▸ **Work to be completed**: The reply should hold only the lines below from the one with "bmesh.ops.translate(bm, vec=(x, y, 0.2), verts=vs)" to the end, each copied exactly.

▸ **Supplied material**:
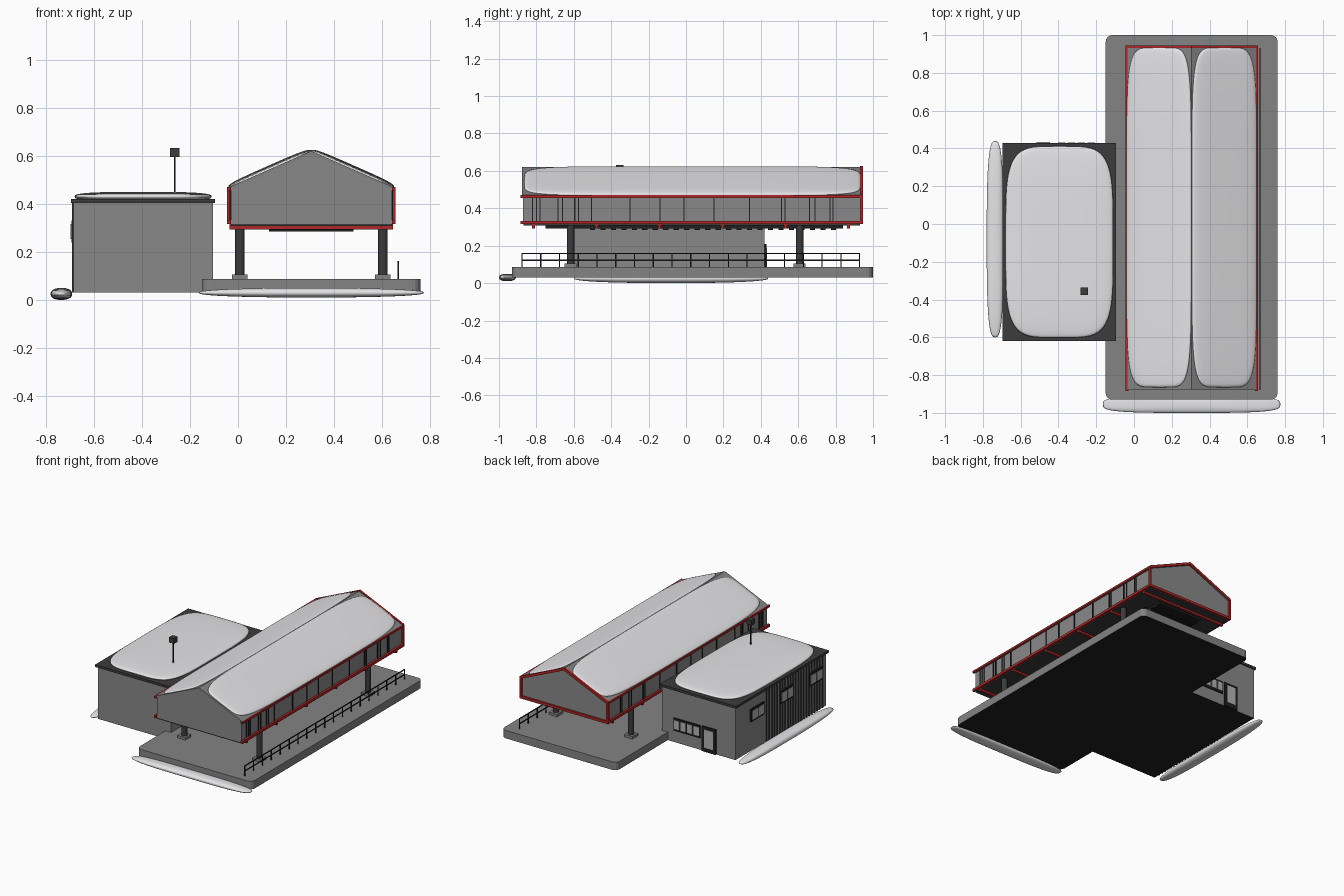
import bpy, bmesh, math
from mathutils import Vector

if "Cube" in bpy.data.objects:
    bpy.data.objects.remove(bpy.data.objects["Cube"])


def mat(name, r, g, b):
    m = bpy.data.materials.new(name)
    m.diffuse_color = (r, g, b, 1)
    m.use_nodes = True
    m.node_tree.nodes["Principled BSDF"].inputs["Base Color"].default_value = m.diffuse_color
    return m


SNOW = mat("snow white", 0.80, 0.80, 0.82)
WALL = mat("wall grey", 0.25, 0.25, 0.25)
SLAB = mat("concrete grey", 0.23, 0.23, 0.23)
DARK = mat("dark grey", 0.045, 0.045, 0.045)
BLACK = mat("black", 0.014, 0.014, 0.014)
RED = mat("red", 0.42, 0.02, 0.02)
GLASS = mat("pale glass", 0.45, 0.46, 0.47)


def finish(name, bm, *mats):
    bmesh.ops.recalc_face_normals(bm, faces=bm.faces)
    me = bpy.data.meshes.new(name)
    bm.to_mesh(me)
    bm.free()
    for m in mats:
        me.materials.append(m)
    ob = bpy.data.objects.new(name, me)
    bpy.context.collection.objects.link(ob)
    return ob


def add_box(bm, x0, x1, y0, y1, z0, z1):
    vs = bmesh.ops.create_cube(bm, size=1)["verts"]
    for v in vs:
        v.co = Vector(((x0 + x1) / 2 + v.co.x * (x1 - x0),
                       (y0 + y1) / 2 + v.co.y * (y1 - y0),
                       (z0 + z1) / 2 + v.co.z * (z1 - z0)))


def boxes(name, m, *dims):
    bm = bmesh.new()
    for d in dims:
        add_box(bm, *d)
    return finish(name, bm, m)


def prism(name, m, pts, y0, y1):
    """Extrude an x-z profile along y."""
    bm = bmesh.new()
    f = bm.faces.new([bm.verts.new((x, y0, z)) for x, z in pts])
    g = bmesh.ops.extrude_face_region(bm, geom=[f])["geom"]
    bmesh.ops.translate(bm, vec=(0, y1 - y0, 0),
                        verts=[v for v in g if isinstance(v, bmesh.types.BMVert)])
    return finish(name, bm, m)


def pillow(name, loc, half, n_plan, n_side, tilt=0.0):
    """Soft snow mound: a sphere squared off by superellipse powers."""
    bm = bmesh.new()
    bmesh.ops.create_uvsphere(bm, u_segments=64, v_segments=24, radius=1)

    def p(c, n):
        return math.copysign(abs(c) ** (2 / n), c)
    for v in bm.verts:
        r = math.hypot(v.co.x, v.co.y)
        a = math.atan2(v.co.y, v.co.x)
        rr = p(r, n_side)
        v.co = Vector((half[0] * rr * p(math.cos(a), n_plan),
                       half[1] * rr * p(math.sin(a), n_plan),
                       half[2] * p(v.co.z, n_side)))
    ob = finish(name, bm, SNOW)
    ob.location = loc
    ob.rotation_euler = (0, tilt, 0)
    for f in ob.data.polygons:
        f.use_smooth = True
    return ob


# Platform with rounded corners and dark underside
bm = bmesh.new()
add_box(bm, -0.15, 0.76, -0.93, 1.0, 0.03, 0.087)
up = [e for e in bm.edges if abs(e.verts[0].co.z - e.verts[1].co.z) > 0.01]
bmesh.ops.bevel(bm, geom=up, offset=0.035, segments=4, profile=0.5, affect='EDGES')
bm.normal_update()
for f in bm.faces:
    f.material_index = 1 if f.normal.z < -0.5 else 0
finish("platform", bm, SLAB, BLACK)

# Side building
bm = bmesh.new()
add_box(bm, -0.685, -0.105, -0.605, 0.42, 0.03, 0.405)
bm.normal_update()
for f in bm.faces:
    f.material_index = 1 if f.normal.z < -0.5 else 0
finish("building_walls", bm, WALL, BLACK)
boxes("building_roof", DARK, (-0.695, -0.095, -0.62, 0.43, 0.403, 0.42))
pillow("building_roof_snow", (-0.395, -0.095, 0.43), (0.285, 0.507, 0.02), 4.5, 3)

# Windows on the left wall, each with two panes
frames, panes = [], []
for y in (0.18, -0.15, -0.48):
    frames.append((-0.694, -0.684, y - 0.075, y + 0.075, 0.24, 0.33))
    for s in (-1, 1):
        c = y + s * 0.034
        panes.append((-0.697, -0.69, c - 0.029, c + 0.029, 0.253, 0.317))
# Window strip and door on the back wall
frames += [(-0.41, -0.2, 0.418, 0.428, 0.115, 0.205),
           (-0.535, -0.425, 0.418, 0.43, 0.03, 0.208)]
for i in range(4):
    x = -0.383 + i * 0.052
    panes.append((x - 0.02, x + 0.02, 0.424, 0.431, 0.13, 0.192))
panes.append((-0.515, -0.445, 0.426, 0.433, 0.06, 0.19))
boxes("window_and_door_frames", BLACK, *frames)
boxes("window_panes", GLASS, *panes)

# Cladding ribs on the left wall
boxes("cladding_ribs", DARK, *[(-0.69, -0.684, y - 0.005, y + 0.005, 0.03, 0.403)
                               for y in [0.07 - i * 0.03 for i in range(22)]])

# Rooftop mast
boxes("mast", BLACK, (-0.266, -0.26, -0.358, -0.352, 0.42, 0.6))
boxes("mast_box", DARK, (-0.283, -0.243, -0.375, -0.335, 0.595, 0.632))

# Raised hall body and roof slabs
CX, W, EAVE, RIDGE = 0.305, 0.345, 0.468, 0.62
prism("hall_body", WALL, [(-0.03, 0.315), (0.64, 0.315), (0.64, 0.462),
                          (CX, 0.612), (-0.03, 0.462)], -0.872, 0.932)
prism("hall_roof", SLAB, [(CX - W, EAVE), (CX, RIDGE), (CX + W, EAVE),
                          (CX + W, EAVE - 0.014), (CX, RIDGE - 0.014),
                          (CX - W, EAVE - 0.014)], -0.876, 0.94)
boxes("hall_floor", DARK, (-0.03, 0.64, -0.87, 0.93, 0.307, 0.318))

# Snow on both roof slopes
slope = math.atan2(RIDGE - EAVE, W)
for side, s in (("left", -1), ("right", 1)):
    pillow("roof_snow_" + side, (CX + s * W / 2, 0.035, (EAVE + RIDGE) / 2),
           (0.187, 0.9, 0.016), 6, 3.5, s * slope)

# Red long beams, cross beams and corner posts
red = []
for x in (-0.038, 0.648):
    red.append((x - 0.008, x + 0.008, -0.885, 0.945, 0.315, 0.333))
    red.append((x - 0.008, x + 0.008, -0.885, 0.945, 0.456, 0.470))
    red.append((x - 0.007, x + 0.007, 0.93, 0.945, 0.315, 0.47))
for i in range(6):
    y = -0.815 + i * 0.337
    red.append((-0.035, 0.645, y - 0.008, y + 0.008, 0.293, 0.32))
red.append((-0.04, 0.65, 0.93, 0.945, 0.315, 0.333))
boxes("red_beams", RED, *red)
prism("red_gable_frame", RED, [(CX - W, EAVE + 0.005), (CX, RIDGE + 0.005),
                               (CX + W, EAVE + 0.005), (CX + W, EAVE - 0.014),
                               (CX, RIDGE - 0.014), (CX - W, EAVE - 0.014)], 0.931, 0.946)

# Irregular dark mullions on both long sides
ys = (-0.82, -0.8, -0.78, -0.685, -0.66, -0.595, -0.575, -0.505, -0.3, -0.14,
      -0.01, 0.15, 0.34, 0.51, 0.53, 0.66, 0.69, 0.77, 0.785)
boxes("wall_mullions", BLACK, *[(x - 0.004, x + 0.004, y - 0.003, y + 0.003, 0.325, 0.46)
                                for x in (-0.031, 0.641) for y in ys])

# Slats hung below the hall floor
slats = [(0.13, 0.48, y - 0.014, y + 0.014, 0.284, 0.302)
         for y in [-0.5 + i * 0.056 for i in range(24)]]
slats.append((0.13, 0.48, -0.75, 0.84, 0.292, 0.31))
boxes("underside_slats", BLACK, *slats)

# Round columns on square footings
bm = bmesh.new()
feet = []
for x in (0.008, 0.603):
    for y in (-0.617, 0.608):
        vs = bmesh.ops.create_cone(bm, cap_ends=True, segments=20, radius1=0.02,
                                   radius2=0.02, depth=0.225)["verts"]
        bmesh.ops.translate(bm, vec=(x, y, 0.2), verts=vs)
        feet.append((x - 0.032, x + 0.032, y - 0.032, y + 0.032, 0.085, 0.105))
cols = finish("columns", bm, DARK)
for f in cols.data.polygons:
    f.use_smooth = abs(f.normal.z) < 0.5
boxes("column_footings", SLAB, *feet)

# Railing along the platform edge
rail = [(0.664, 0.67, -0.88, 0.93, z - 0.003, z + 0.003) for z in (0.158, 0.122)]
rail += [(0.664, 0.67, y - 0.003, y + 0.003, 0.085, 0.16)
         for y in [-0.877 + i * 0.1003 for i in range(19)]]
boxes("railing", BLACK, *rail)

# Snow drifts at ground level
pillow("front_drift", (0.305, -0.955, 0.03), (0.47, 0.045, 0.02), 3.5, 2.3)
pillow("side_drift", (-0.735, -0.08, 0.025), (0.045, 0.52, 0.025), 3, 2.3)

▸ **Solved exercise**:
        bmesh.ops.translate(bm, vec=(x, y, 0.2), verts=vs)
        feet.append((x - 0.032, x + 0.032, y - 0.032, y + 0.032, 0.085, 0.105))
cols = finish("columns", bm, DARK)
for f in cols.data.polygons:
    f.use_smooth = abs(f.normal.z) < 0.5
boxes("column_footings", SLAB, *feet)

# Railing along the platform edge
rail = [(0.664, 0.67, -0.88, 0.93, z - 0.003, z + 0.003) for z in (0.158, 0.122)]
rail += [(0.664, 0.67, y - 0.003, y + 0.003, 0.085, 0.16)
         for y in [-0.877 + i * 0.1003 for i in range(19)]]
boxes("railing", BLACK, *rail)

# Snow drifts at ground level
pillow("front_drift", (0.305, -0.955, 0.03), (0.47, 0.045, 0.02), 3.5, 2.3)
pillow("side_drift", (-0.735, -0.08, 0.025), (0.045, 0.52, 0.025), 3, 2.3)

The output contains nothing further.